add_action('wp_print_scripts', 'print_zw_rating_scripts');
}

If all went well, viewing the page source on the browser, you should see this output:
bla
A new object ‘my_ajax’, has been created within the global scope, and may be reached from your other scripts.

Adding ‘nonce’

Along with all the data we are passing to the server, we will also pass a security key:

<?php
$nonce = wp_create_nonce("my_user_vote_nonce");
?>
<input type="hidden" value="<?php echo $nonce; ?>" name="ny_nonce" id="my_nonce" />

Setting the ajax function on the client side

this should go inside the javascript file:

jQuery(document).ready( function() {
jQuery(".my_action_button").click( function() {
ajax_data = jQuery('#ajax-data').val()
nonce = jQuery('$my_nonce').val();

jQuery.ajax({
type : "post",
dataType : "json",
url : myAjax.ajaxurl,
data : {action: "my_server_action", post_id : post_id, nonce: nonce, ajax_data: ajax_data},
success: function(response) {
if(response.type == "success") {
// do something
}
else {
// handle errors
}
}
})

})

})

Meanwhile, on the server side…

On our functions/plugin file we add the function that should take care of the data sent by the client:

function process_my_data() {
// validating the 'nonce' security key:
if ( !wp_verify_nonce( $_REQUEST['nonce'], "my_user_vote_nonce")) {
exit("No naughty business please");
}

$ajax_data = $_request['ajax_data'];

// if all is well - process the data ,and echo the results.
echo 'heres what you get back.';
// else: handle errors.
// always die at the end, otherwise, the admin-ajax.php will go on with a non relevant output...
die();
}

Adding our action to the ajax queue

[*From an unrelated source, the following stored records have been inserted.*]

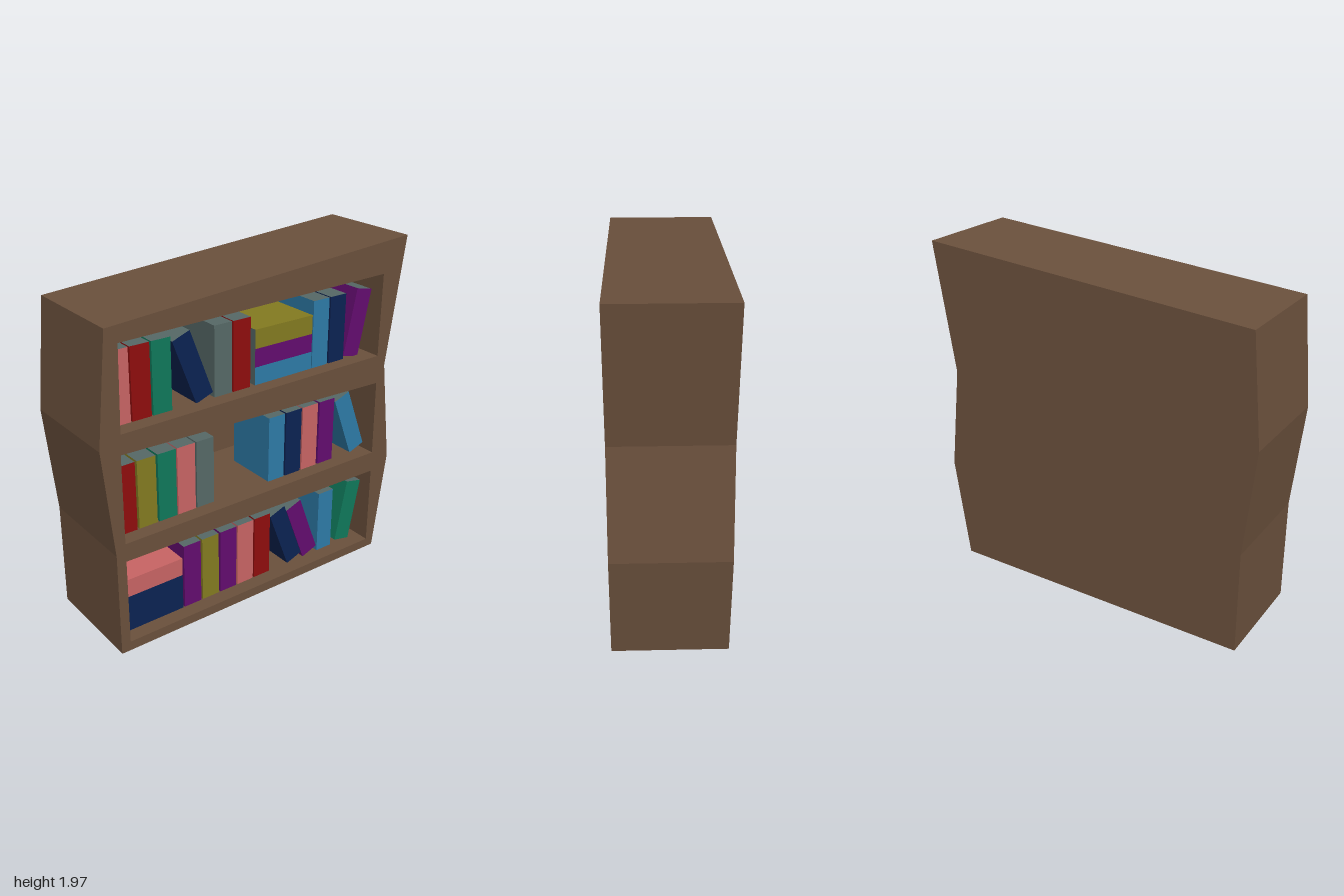
import * as THREE from 'three';

const mat = (name, hex) => {
  const m = new THREE.MeshStandardMaterial({ color: hex });
  m.name = name;
  return m;
};

export function createModel() {
  const group = new THREE.Group();
  const wood = mat('wood', 0x6a503c);
  const C = {
    pink: mat('pink', 0xc86464),
    red: mat('red', 0x8f0d0d),
    green: mat('green', 0x0f785a),
    navy: mat('navy', 0x0b2252),
    grey: mat('pageGrey', 0x566866),
    yellow: mat('olive', 0x837a20),
    purple: mat('purple', 0x620c6e),
    blue: mat('blue', 0x2d7aa6),
  };

  const toPoints = (pts) => pts.map(([x, y]) => new THREE.Vector2(x, y));

  // Crooked cabinet outline and the three shelf openings
  const outline = [[-0.94, 0], [0.89, 0], [0.97, 0.61], [0.89, 1.22], [1, 1.97], [-0.94, 1.83], [-1, 1.22], [-0.94, 0.61]];
  const openings = [
    [[-0.885, 0.055], [0.84, 0.055], [0.84, 0.54], [-0.885, 0.56]],
    [[-0.885, 0.665], [0.84, 0.665], [0.835, 1.12], [-0.885, 1.17]],
    [[-0.88, 1.28], [0.83, 1.29], [0.835, 1.775], [-0.87, 1.745]],
  ];
  const slab = (name, holes, z0, z1) => {
    const shape = new THREE.Shape(toPoints(outline));
    holes.forEach((h) => shape.holes.push(new THREE.Path(toPoints(h))));
    const geo = new THREE.ExtrudeGeometry(shape, { depth: z1 - z0, bevelEnabled: false });
    const mesh = new THREE.Mesh(geo, wood);
    mesh.name = name;
    mesh.position.z = z0;
    group.add(mesh);
  };
  slab('shelfFrame', openings, -0.26, 0.31);
  slab('backPanel', [], -0.31, -0.26);

  // Book: coloured covers and spine, grey pages at top, bottom and back
  const H = 0.395, D = 0.325, Z = 0.062;
  const book = (name, color, x, y, angle = 0, width = 0.112) => {
    const c = C[color], p = C.grey;
    const mesh = new THREE.Mesh(new THREE.BoxGeometry(width, H, D), [c, c, p, p, c, p]);
    mesh.name = name;
    mesh.position.set(x, y, Z);
    mesh.rotation.z = angle;
    group.add(mesh);
  };

  // Upright books per shelf: [floor height, [colour, centre x]...]
  const upright = [
    [0.055, ['purple', -0.421], ['yellow', -0.298], ['purple', -0.174], ['pink', -0.052], ['red', 0.07], ['blue', 0.558]],
    [0.665, ['red', -0.816], ['yellow', -0.692], ['green', -0.568], ['pink', -0.448], ['grey', -0.327],
      ['blue', 0.163], ['navy', 0.286], ['pink', 0.408], ['purple', 0.533]],
    [1.283, ['pink', -0.825], ['red', -0.704], ['green', -0.582], ['grey', -0.206], ['red', -0.085], ['blue', 0.46], ['navy', 0.583]],
  ];
  upright.forEach(([floor, ...books]) =>
    books.forEach(([color, x]) => book('uprightBook', color, x, floor + H / 2)));

  // Leaning books: colour, centre x, centre y, tilt
  [
    ['navy', 0.25, 0.258, 0.36], ['purple', 0.372, 0.258, 0.36], ['green', 0.745, 0.258, -0.2],
    ['blue', 0.718, 0.866, 0.36], ['navy', -0.395, 1.483, 0.36], ['purple', 0.737, 1.487, -0.21],
  ].forEach((b) => book('leaningBook', ...b));

  // Books lying in stacks: colour, centre x, centre y, thickness
  [
    ['navy', -0.686, 0.163, 0.216], ['pink', -0.686, 0.326, 0.108],
    ['blue', 0.2, 1.335, 0.105], ['purple', 0.2, 1.439, 0.105], ['yellow', 0.2, 1.546, 0.108],
  ].forEach(([color, x, y, t]) => book('stackedBook', color, x, y, Math.PI / 2, t));

  return group;
}
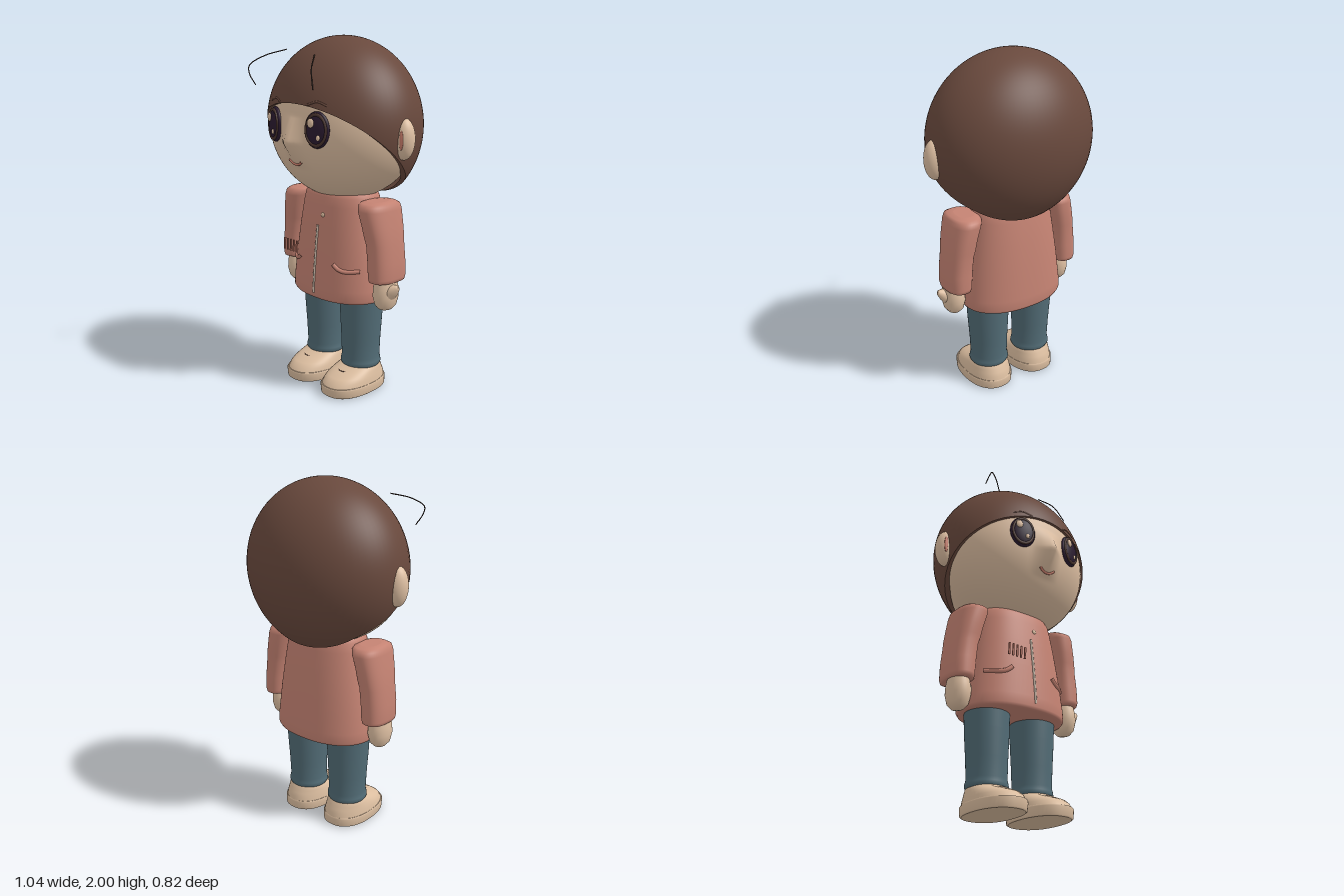
import * as THREE from 'three';

const mat = (name, color, side = THREE.FrontSide) => {
  const m = new THREE.MeshStandardMaterial({ color, side });
  m.name = name;
  return m;
};

// Skins a stack of closed rings (bottom to top), with optional flat caps
function skinRings(rings, capBottom = true, capTop = true) {
  const n = rings[0].length, pos = [], idx = [];
  rings.forEach(r => r.forEach(p => pos.push(p.x, p.y, p.z)));
  for (let j = 0; j < rings.length - 1; j++) for (let i = 0; i < n; i++) {
    const a = j * n + i, b = j * n + (i + 1) % n;
    idx.push(a, a + n, b, b, a + n, b + n);
  }
  const cap = (ring, up) => {
    const base = pos.length / 3, c = new THREE.Vector3();
    ring.forEach(p => { c.addScaledVector(p, 1 / n); pos.push(p.x, p.y, p.z); });
    pos.push(c.x, c.y, c.z);
    for (let i = 0; i < n; i++) {
      const a = base + i, b = base + (i + 1) % n;
      idx.push(base + n, up ? b : a, up ? a : b);
    }
  };
  if (capBottom) cap(rings[0], false);
  if (capTop) cap(rings[rings.length - 1], true);
  const g = new THREE.BufferGeometry();
  g.setAttribute('position', new THREE.Float32BufferAttribute(pos, 3));
  g.setIndex(idx);
  g.computeVertexNormals();
  return g;
}

// Rounded-oval sections: each is [y, cx, cz, rx, rz]; side mirrors cx
function loft(sections, side = 1, power = 2, n = 48) {
  const bend = v => Math.sign(v) * Math.abs(v) ** (2 / power);
  return skinRings(sections.map(([y, cx, cz, rx, rz]) => Array.from({ length: n }, (_, i) => {
    const a = i / n * Math.PI * 2;
    return new THREE.Vector3(side * cx + rx * bend(Math.cos(a)), y, cz + rz * bend(Math.sin(a)));
  })));
}

const tube = (points, r, seg = 24) => new THREE.TubeGeometry(
  new THREE.CatmullRomCurve3(points.map(p => new THREE.Vector3(...p))), seg, r, 8);

const ball = (x, y, z, rx, ry, rz) =>
  new THREE.SphereGeometry(1, 32, 24).scale(rx, ry, rz).translate(x, y, z);

// Depth of the face surface, including the pointed nose
const noseBump = (x, y) => {
  const v = y > 1.455 ? 1 - (y - 1.455) / 0.14 : 1 - (1.455 - y) / 0.15;
  return 0.066 * Math.max(0, 1 - Math.abs(x) / 0.1) * Math.max(0, v);
};
const faceZ = (x, y) => {
  const ry = y > 1.52 ? 0.46 : 0.42;
  return -0.02 + 0.375 * Math.sqrt(Math.max(0, 1 - (x / 0.465) ** 2 - ((y - 1.52) / ry) ** 2)) + noseBump(x, y);
};

const JACKET = [
  [0.548, 0, -0.01, 0.285, 0.2], [0.55, 0, -0.01, 0.305, 0.218], [0.565, 0, -0.01, 0.314, 0.226],
  [0.62, 0, -0.01, 0.312, 0.224], [0.8, 0, -0.01, 0.29, 0.208], [0.95, 0, -0.01, 0.267, 0.191],
  [1.08, 0, -0.01, 0.246, 0.172], [1.13, 0, -0.01, 0.236, 0.16], [1.155, 0, -0.01, 0.22, 0.148],
  [1.165, 0, -0.01, 0.2, 0.132]];
const jacketZ = (x, y) => {
  const k = Math.max(1, JACKET.findIndex(s => s[0] >= y));
  const a = JACKET[k - 1], b = JACKET[k], t = (y - a[0]) / (b[0] - a[0]);
  const rx = a[3] + (b[3] - a[3]) * t, rz = a[4] + (b[4] - a[4]) * t;
  return -0.01 + rz * Math.max(0, 1 - Math.abs(x / rx) ** 2.3) ** (1 / 2.3);
};

function hairGeometry() {
  const rim = z => z > -0.17 ? 1.355 + 0.85 * z : 1.21 + 1.8 * (z + 0.17);
  const at = (t, a, k = 1) => new THREE.Vector3(0.48 * k * Math.sin(t) * Math.cos(a),
    1.52 + 0.48 * Math.cos(t), -0.02 + 0.39 * k * Math.sin(t) * Math.sin(a));
  const n = 72, rows = 36, ends = [];
  for (let i = 0; i < n; i++) {
    let lo = 0.05, hi = 3.1;
    for (let s = 0; s < 30; s++) {
      const m = (lo + hi) / 2, p = at(m, i / n * Math.PI * 2);
      if (p.y > rim(p.z)) lo = m; else hi = m;
    }
    ends.push(lo);
  }
  const ring = (f, k) => ends.map((e, i) => at(Math.max(0.01, e * f), i / n * Math.PI * 2, k));
  const rings = [ring(1, 0.92), ring(1), ring(1)];
  for (let j = 1; j <= rows; j++) rings.push(ring(1 - j / rows));
  return skinRings(rings, false, true);
}

export function createModel() {
  const skin = mat('skin', 0xdfc0a3), hair = mat('hair brown', 0x69493d, THREE.DoubleSide);
  const coat = mat('jacket rose', 0xc58373), denim = mat('denim', 0x526c76);
  const shoe = mat('shoe beige', 0xdcbea0), dark = mat('eye dark', 0x2b1b30);
  const ringBrown = mat('eye ring brown', 0x4b352f), strand = mat('strand dark', 0x33231d);
  const metal = mat('zip beige', 0xc4b5a5), lip = mat('lip rose', 0xc67b69);
  const model = new THREE.Group();
  const add = (name, geo, m, parent = model) => {
    const mesh = new THREE.Mesh(geo, m);
    mesh.name = name;
    parent.add(mesh);
    return mesh;
  };

  // Head with the nose drawn out of the face
  const head = new THREE.SphereGeometry(1, 128, 96), p = head.attributes.position;
  for (let i = 0; i < p.count; i++) {
    const x = p.getX(i) * 0.465, v = p.getY(i), y = 1.52 + v * (v > 0 ? 0.46 : 0.42);
    const front = p.getZ(i) > 0;
    p.setXYZ(i, x, y, -0.02 + p.getZ(i) * 0.375 + (front ? noseBump(x, y) : 0));
  }
  head.computeVertexNormals();
  add('head', head, skin);
  add('hair', hairGeometry(), hair);
  add('rightStrand', tube([[-0.295, 1.92, 0.14], [-0.35, 1.885, 0.26], [-0.385, 1.835, 0.335],
    [-0.37, 1.79, 0.347], [-0.335, 1.73, 0.332]], 0.003, 40), strand);
  add('leftStrand', tube([[0.035, 1.9, 0.225], [0.09, 1.83, 0.295], [0.14, 1.73, 0.33]], 0.003), strand);

  // Mouth
  add('mouth', tube([-0.05, -0.025, 0, 0.025, 0.05].map(x => {
    const y = 1.328 + 9 * x * x;
    return [x, y, faceZ(x, y) + 0.002];
  }), 0.007), lip);

  for (const s of [1, -1]) {
    const side = s > 0 ? 'left' : 'right';

    // Ears
    add(side + 'Ear', ball(s * 0.462, 1.48, -0.012, 0.058, 0.11, 0.058), skin);
    add(side + 'InnerEar', ball(s * 0.485, 1.48, 0.036, 0.012, 0.05, 0.008), lip);

    // Eyes
    const eye = new THREE.Group();
    eye.name = side + 'Eye';
    eye.position.set(s * 0.17, 1.53, faceZ(0.17, 1.53));
    eye.rotation.set(-0.03, s * 0.3, 0);
    model.add(eye);
    add('eyeball', ball(0, 0, 0, 0.074, 0.096, 0.026), dark, eye);
    add('eyeRing', new THREE.TorusGeometry(0.06, 0.007, 8, 40).scale(1, 1.32, 1).translate(0, 0, 0.014), ringBrown, eye);
    add('bigGlint', ball(-0.026, 0.036, 0.025, 0.02, 0.024, 0.009), skin, eye);
    add('smallGlint', ball(0.02, -0.038, 0.024, 0.011, 0.014, 0.007), skin, eye);

    // Eyebrows
    add(side + 'Eyebrow', tube([[0.11, 1.655], [0.165, 1.672], [0.22, 1.655]].map(([x, y]) =>
      [s * x, y, faceZ(x, y) + 0.014]), 0.006), hair);

    // Sleeves
    add(side + 'Sleeve', loft([
      [0.692, 0.36, -0.005, 0.06, 0.1], [0.695, 0.36, -0.005, 0.069, 0.112], [0.715, 0.36, -0.005, 0.073, 0.117],
      [0.8, 0.356, -0.005, 0.076, 0.116], [0.9, 0.345, -0.005, 0.075, 0.117], [0.94, 0.337, -0.004, 0.079, 0.123],
      [1.0, 0.326, -0.002, 0.08, 0.128], [1.085, 0.306, 0, 0.084, 0.135], [1.112, 0.3, 0, 0.083, 0.128],
      [1.125, 0.296, 0, 0.074, 0.105], [1.13, 0.29, 0, 0.05, 0.065]], s, 2.5), coat);

    // Hands
    const hx = s > 0 ? 0.368 : -0.36;
    add(side + 'Hand', loft([
      [0.528, 0, 0, 0.012, 0.014], [0.535, 0, 0, 0.034, 0.042], [0.56, 0, 0, 0.054, 0.066],
      [0.61, 0, 0, 0.064, 0.08], [0.66, 0, 0, 0.062, 0.076], [0.7, 0, 0, 0.055, 0.066]]), skin)
      .position.set(hx, 0, 0.01);
    const thumb = add(side + 'Thumb', new THREE.LatheGeometry([[0.052, -0.04], [0.05, 0], [0.036, 0.045],
      [0.016, 0.082], [0, 0.09]].map(q => new THREE.Vector2(...q)), 24), skin);
    thumb.position.set(hx + 0.022, 0.628, 0.015);
    thumb.rotation.z = -0.98;

    // Trousers
    add(side + 'TrouserLeg', loft([
      [0.136, 0.15, -0.015, 0.1, 0.1], [0.14, 0.15, -0.015, 0.11, 0.11], [0.152, 0.15, -0.015, 0.117, 0.116],
      [0.168, 0.15, -0.015, 0.115, 0.114], [0.19, 0.15, -0.015, 0.108, 0.111], [0.3, 0.151, -0.015, 0.112, 0.115],
      [0.45, 0.153, -0.015, 0.121, 0.123], [0.6, 0.155, -0.015, 0.126, 0.127]], s), denim);

    // Shoes: sole band and upper
    add(side + 'Sole', loft([
      [0, 0.15, 0.045, 0.13, 0.198], [0.006, 0.15, 0.045, 0.138, 0.207], [0.05, 0.15, 0.047, 0.14, 0.21],
      [0.058, 0.15, 0.047, 0.135, 0.205]], s, 2.3), shoe);
    add(side + 'ShoeUpper', loft([
      [0.056, 0.15, 0.045, 0.134, 0.204], [0.08, 0.15, 0.04, 0.13, 0.194], [0.1, 0.15, 0.03, 0.124, 0.176],
      [0.12, 0.15, 0.01, 0.117, 0.146], [0.138, 0.15, -0.01, 0.109, 0.118], [0.148, 0.15, -0.015, 0.1, 0.105]],
    s, 2.2), shoe);
    add(side + 'ShoeSeam', tube([-0.07, 0, 0.07].map(d => [s * 0.15 + d, 0.124, 0.144 - 7 * d * d]), 0.003), ringBrown);

    // Pocket flaps
    add(side + 'Pocket', tube([[0.135, 0.77], [0.165, 0.747], [0.2, 0.737], [0.265, 0.74]].map(([x, y]) =>
      [s * x, y, jacketZ(x, y) + 0.003]), 0.012), coat);
  }

  // Jacket with zip, button and chest bars
  add('jacket', loft(JACKET, 1, 2.3, 72), coat);
  add('zip', tube([0.58, 0.7, 0.85, 0.97].map(y => [0, y, jacketZ(0, y)]), 0.007), metal);
  add('button', ball(0.032, 1.03, jacketZ(0.032, 1.03), 0.013, 0.013, 0.007), shoe);
  for (let i = 0; i < 5; i++) {
    const bar = add('chestBar', new THREE.BoxGeometry(0.009, 0.068, 0.008), lip);
    bar.position.set(-0.203 + i * 0.026, 0.836, 0.252);
    bar.rotation.z = -0.06;
  }
  return model;
}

We hook our action on 2 action hooks. One for admin mode, and on for the front-end mode:

add_action("wp_ajax_my_server_action", "process_my_data");
add_action("wp_ajax_nopriv_my_server_action", "process_my_data");

Keep in minde that this hook connects the client action that is defined with the javscript function (in this case it’s name is: my_server_action), with the function defined on the server side: (named in our case “process_my_data”)

That’s it!